● Task
Give back the entries exactly as they read, leaving each image out.

------------

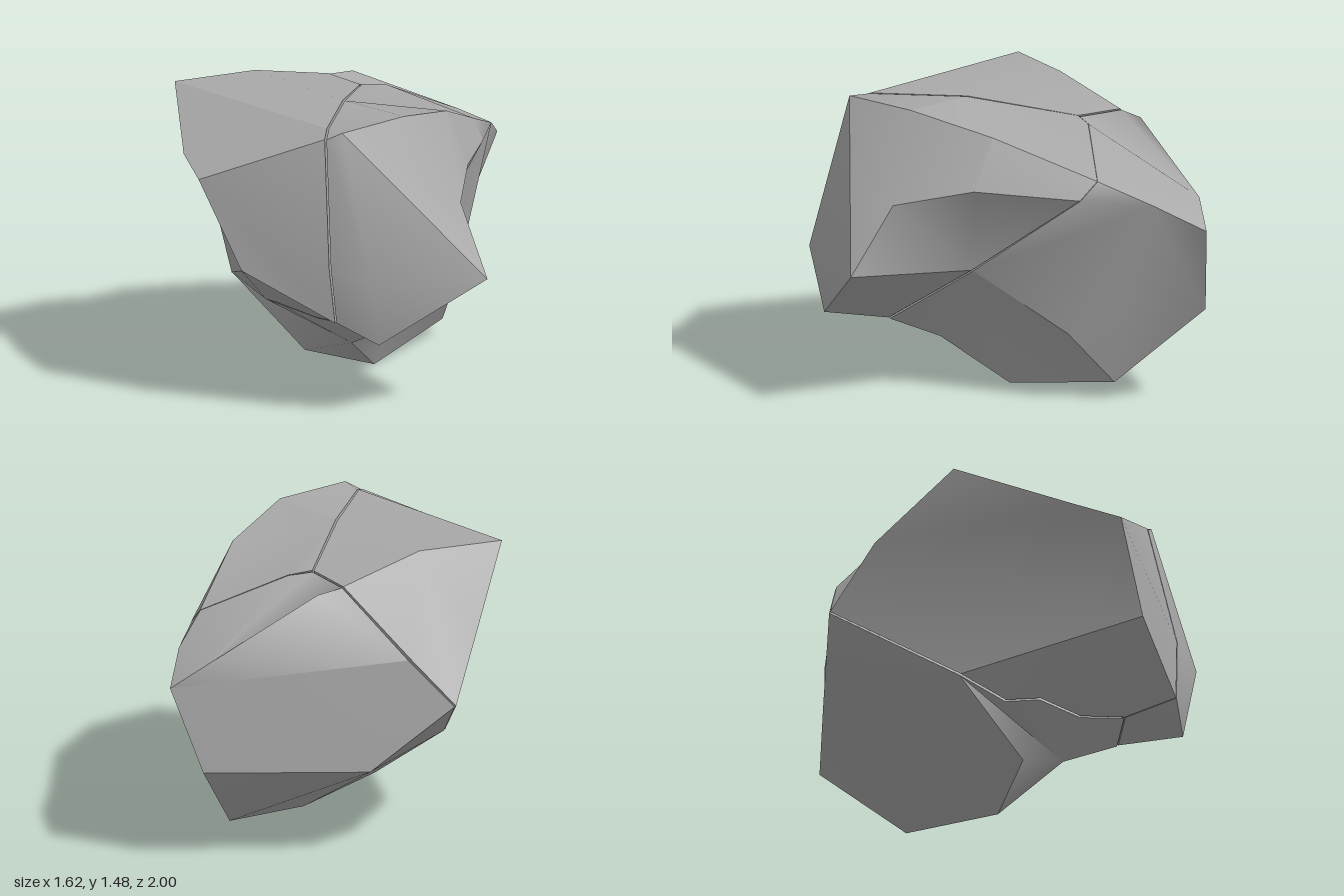
import * as THREE from 'three';
import { mergeGeometries, toCreasedNormals } from 'three/addons/utils/BufferGeometryUtils.js';

// Corners along the cracks, shared by neighbouring chunks
const crack = {
  J: [0.13, 1.385, -0.38], K: [-0.04, 1.375, -0.6], Q: [-0.4, 1.05, -0.78],
  S: [-0.635, 0.8, -0.775], T: [-0.53, 0.45, -0.11], U: [-0.35, 0.37, 0.1],
  V: [-0.28, 0.4, 0.27], W: [-0.08, 0.38, 0.45], G: [0.05, 0.42, 0.66], H: [0.21, 0.34, 0.6],
  E1: [0.05, 1.475, 0.19], E2: [-0.025, 1.475, 0.69],
  M1: [-0.035, 1.445, 0.79], M2: [-0.01, 0.8, 0.94], M3: [0.02, 0.5, 0.93],
  D1: [0.25, 1.37, -0.42], D2: [0.7, 1.18, -0.45], D3: [0.75, 1.09, -0.36], D4: [0.45, 0.65, 0.18],
};

// Half the crack width, with the corners where it is wider or narrower
const halfGap = 0.011;
const specialGap = { Q: 0.018, S: 0.014, D1: 0.004, D2: 0.003, D3: 0.003, D4: 0.006 };

// Each chunk: its own corners, its outer faces as corner loops, and its rim along the cracks
const chunks = {
  leftChunk: {
    corners: {
      a1: [-0.815, 1.475, -0.1], a2: [-0.76, 1.27, 0.49], a3: [-0.68, 1.21, 0.74],
      a4: [-0.46, 0.75, 0.82], a5: [-0.41, 1.475, -0.3], a6: [-0.72, 1.13, -0.52],
    },
    faces: [
      'E1 J K a5 a1 E2',        // top
      'E2 a1 a2 a3 M1',         // top, sloping to the front
      'a3 a4 M3 M2 M1',         // front
      'a4 T U V W G M3',        // underside
      'a6 a1 a2 a3 a4 T S',     // side
      'a5 a1 a6 S Q K',         // back
    ],
    rim: 'J K Q S T U V W G M3 M2 M1 E2 E1',
  },
  rightChunk: {
    corners: {
      b1: [0.05, 1.475, 0.79], b2: [0.36, 1.475, 0.49], b3: [0.57, 1.38, 0.08],
      b4: [0.65, 1.05, 0.59], b5: [0.68, 1.125, 0.18], tip: [0.79, 0.71, 0.81],
      nose: [0.2, 0.73, 1], chin: [0.24, 0.39, 0.925],
    },
    faces: [
      'E2 M1 b1 b2 E1',                 // top
      'E1 b2 b3 D2 D1 J',               // top, sloping to the back
      'b4 tip b1 b2 b3 b5',             // side
      'b3 D2 D3 b5',
      'D4 tip b4 b5 D3',                // hollow below the side
      'tip D4 H chin',                  // underside
      'chin H G M3',
      'nose M1 b1 tip chin M3 M2 M1',   // front
    ],
    rim: 'J E1 E2 M1 M2 M3 G H D4 D3 D2 D1',
  },
  lowerChunk: {
    corners: {
      p1: [0.81, 0.94, -1], p2: [0.64, 0.49, -1], p3: [-0.2, 0.47, -0.86], p4: [0.54, 0.085, -0.54],
      r: [0.785, 1.07, -0.73], c1: [0.61, 1.07, -0.97], c2: [0.08, 1.355, -0.69],
      c3: [0.61, 0.36, -0.3], c4: [-0.15, 0.13, 0.16], c5: [0.09, 0.22, 0.33], foot: [0.2, 0, -0.02],
    },
    faces: [
      'c1 p1 r D2 D1 J K c2',         // dished top
      'Q K c2 c1 p1',                 // upper back
      'p3 S Q p1 p2',                 // back
      'r D2 D3 D4 c3 p4 p2 p1',       // side
      'D4 c3 p4 foot c5 H',           // lower front
      'c5 H G W V U T c4 foot',       // lower left
      'p3 S T c4 foot p4 p2',         // bottom
    ],
    rim: 'J K Q S T U V W G H D4 D3 D2 D1',
  },
};

const core = new THREE.Vector3(0.05, 0.8, 0.05);

// Fan of triangles over a loop, facing away from an inner point and smooth within itself
function makeFace(loop, inner) {
  const normal = new THREE.Vector3();
  const middle = new THREE.Vector3();
  loop.forEach((p, i) => {
    normal.add(p.clone().cross(loop[(i + 1) % loop.length]));
    middle.addScaledVector(p, 1 / loop.length);
  });
  const flip = normal.dot(middle.sub(inner)) < 0;
  const triangles = [];
  for (let i = 1; i < loop.length - 1; i++) {
    triangles.push(loop[0], loop[flip ? i + 1 : i], loop[flip ? i : i + 1]);
  }
  return toCreasedNormals(new THREE.BufferGeometry().setFromPoints(triangles), 1.3);
}

function makeChunk({ corners, faces, rim }, material) {
  const points = {};
  const centre = new THREE.Vector3();
  const rimNames = rim.split(' ');
  for (const n in corners) points[n] = new THREE.Vector3(...corners[n]);
  for (const n of rimNames) points[n] = new THREE.Vector3(...crack[n]);
  const all = Object.values(points);
  all.forEach((p) => centre.addScaledVector(p, 1 / all.length));

  // Pull the rim back a little so a thin gap opens between the chunks
  for (const n of rimNames) {
    const inward = centre.clone().sub(points[n]).normalize();
    points[n].addScaledVector(inward, specialGap[n] ?? halfGap);
  }
  const outside = faces.map((f) => makeFace(f.split(' ').map((n) => points[n]), core));

  // Crack walls run from the rim to the core
  const walls = rimNames.map((n, i) =>
    makeFace([core, points[n], points[rimNames[(i + 1) % rimNames.length]]], centre));
  return new THREE.Mesh(mergeGeometries([...outside, ...walls]), material);
}

export function createModel() {
  const rock = new THREE.Group();
  rock.name = 'crackedRock';
  const stone = new THREE.MeshStandardMaterial({ color: 0xa8a8a8 });
  stone.name = 'grey stone';
  for (const name in chunks) {
    const mesh = makeChunk(chunks[name], stone);
    mesh.name = name;
    rock.add(mesh);
  }
  return rock;
}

------------

● Response area
import * as THREE from 'three';
import { mergeGeometries, toCreasedNormals } from 'three/addons/utils/BufferGeometryUtils.js';

// Corners along the cracks, shared by neighbouring chunks
const crack = {
  J: [0.13, 1.385, -0.38], K: [-0.04, 1.375, -0.6], Q: [-0.4, 1.05, -0.78],
  S: [-0.635, 0.8, -0.775], T: [-0.53, 0.45, -0.11], U: [-0.35, 0.37, 0.1],
  V: [-0.28, 0.4, 0.27], W: [-0.08, 0.38, 0.45], G: [0.05, 0.42, 0.66], H: [0.21, 0.34, 0.6],
  E1: [0.05, 1.475, 0.19], E2: [-0.025, 1.475, 0.69],
  M1: [-0.035, 1.445, 0.79], M2: [-0.01, 0.8, 0.94], M3: [0.02, 0.5, 0.93],
  D1: [0.25, 1.37, -0.42], D2: [0.7, 1.18, -0.45], D3: [0.75, 1.09, -0.36], D4: [0.45, 0.65, 0.18],
};

// Half the crack width, with the corners where it is wider or narrower
const halfGap = 0.011;
const specialGap = { Q: 0.018, S: 0.014, D1: 0.004, D2: 0.003, D3: 0.003, D4: 0.006 };

// Each chunk: its own corners, its outer faces as corner loops, and its rim along the cracks
const chunks = {
  leftChunk: {
    corners: {
      a1: [-0.815, 1.475, -0.1], a2: [-0.76, 1.27, 0.49], a3: [-0.68, 1.21, 0.74],
      a4: [-0.46, 0.75, 0.82], a5: [-0.41, 1.475, -0.3], a6: [-0.72, 1.13, -0.52],
    },
    faces: [
      'E1 J K a5 a1 E2',        // top
      'E2 a1 a2 a3 M1',         // top, sloping to the front
      'a3 a4 M3 M2 M1',         // front
      'a4 T U V W G M3',        // underside
      'a6 a1 a2 a3 a4 T S',     // side
      'a5 a1 a6 S Q K',         // back
    ],
    rim: 'J K Q S T U V W G M3 M2 M1 E2 E1',
  },
  rightChunk: {
    corners: {
      b1: [0.05, 1.475, 0.79], b2: [0.36, 1.475, 0.49], b3: [0.57, 1.38, 0.08],
      b4: [0.65, 1.05, 0.59], b5: [0.68, 1.125, 0.18], tip: [0.79, 0.71, 0.81],
      nose: [0.2, 0.73, 1], chin: [0.24, 0.39, 0.925],
    },
    faces: [
      'E2 M1 b1 b2 E1',                 // top
      'E1 b2 b3 D2 D1 J',               // top, sloping to the back
      'b4 tip b1 b2 b3 b5',             // side
      'b3 D2 D3 b5',
      'D4 tip b4 b5 D3',                // hollow below the side
      'tip D4 H chin',                  // underside
      'chin H G M3',
      'nose M1 b1 tip chin M3 M2 M1',   // front
    ],
    rim: 'J E1 E2 M1 M2 M3 G H D4 D3 D2 D1',
  },
  lowerChunk: {
    corners: {
      p1: [0.81, 0.94, -1], p2: [0.64, 0.49, -1], p3: [-0.2, 0.47, -0.86], p4: [0.54, 0.085, -0.54],
      r: [0.785, 1.07, -0.73], c1: [0.61, 1.07, -0.97], c2: [0.08, 1.355, -0.69],
      c3: [0.61, 0.36, -0.3], c4: [-0.15, 0.13, 0.16], c5: [0.09, 0.22, 0.33], foot: [0.2, 0, -0.02],
    },
    faces: [
      'c1 p1 r D2 D1 J K c2',         // dished top
      'Q K c2 c1 p1',                 // upper back
      'p3 S Q p1 p2',                 // back
      'r D2 D3 D4 c3 p4 p2 p1',       // side
      'D4 c3 p4 foot c5 H',           // lower front
      'c5 H G W V U T c4 foot',       // lower left
      'p3 S T c4 foot p4 p2',         // bottom
    ],
    rim: 'J K Q S T U V W G H D4 D3 D2 D1',
  },
};

const core = new THREE.Vector3(0.05, 0.8, 0.05);

// Fan of triangles over a loop, facing away from an inner point and smooth within itself
function makeFace(loop, inner) {
  const normal = new THREE.Vector3();
  const middle = new THREE.Vector3();
  loop.forEach((p, i) => {
    normal.add(p.clone().cross(loop[(i + 1) % loop.length]));
    middle.addScaledVector(p, 1 / loop.length);
  });
  const flip = normal.dot(middle.sub(inner)) < 0;
  const triangles = [];
  for (let i = 1; i < loop.length - 1; i++) {
    triangles.push(loop[0], loop[flip ? i + 1 : i], loop[flip ? i : i + 1]);
  }
  return toCreasedNormals(new THREE.BufferGeometry().setFromPoints(triangles), 1.3);
}

function makeChunk({ corners, faces, rim }, material) {
  const points = {};
  const centre = new THREE.Vector3();
  const rimNames = rim.split(' ');
  for (const n in corners) points[n] = new THREE.Vector3(...corners[n]);
  for (const n of rimNames) points[n] = new THREE.Vector3(...crack[n]);
  const all = Object.values(points);
  all.forEach((p) => centre.addScaledVector(p, 1 / all.length));

  // Pull the rim back a little so a thin gap opens between the chunks
  for (const n of rimNames) {
    const inward = centre.clone().sub(points[n]).normalize();
    points[n].addScaledVector(inward, specialGap[n] ?? halfGap);
  }
  const outside = faces.map((f) => makeFace(f.split(' ').map((n) => points[n]), core));

  // Crack walls run from the rim to the core
  const walls = rimNames.map((n, i) =>
    makeFace([core, points[n], points[rimNames[(i + 1) % rimNames.length]]], centre));
  return new THREE.Mesh(mergeGeometries([...outside, ...walls]), material);
}

export function createModel() {
  const rock = new THREE.Group();
  rock.name = 'crackedRock';
  const stone = new THREE.MeshStandardMaterial({ color: 0xa8a8a8 });
  stone.name = 'grey stone';
  for (const name in chunks) {
    const mesh = makeChunk(chunks[name], stone);
    mesh.name = name;
    rock.add(mesh);
  }
  return rock;
}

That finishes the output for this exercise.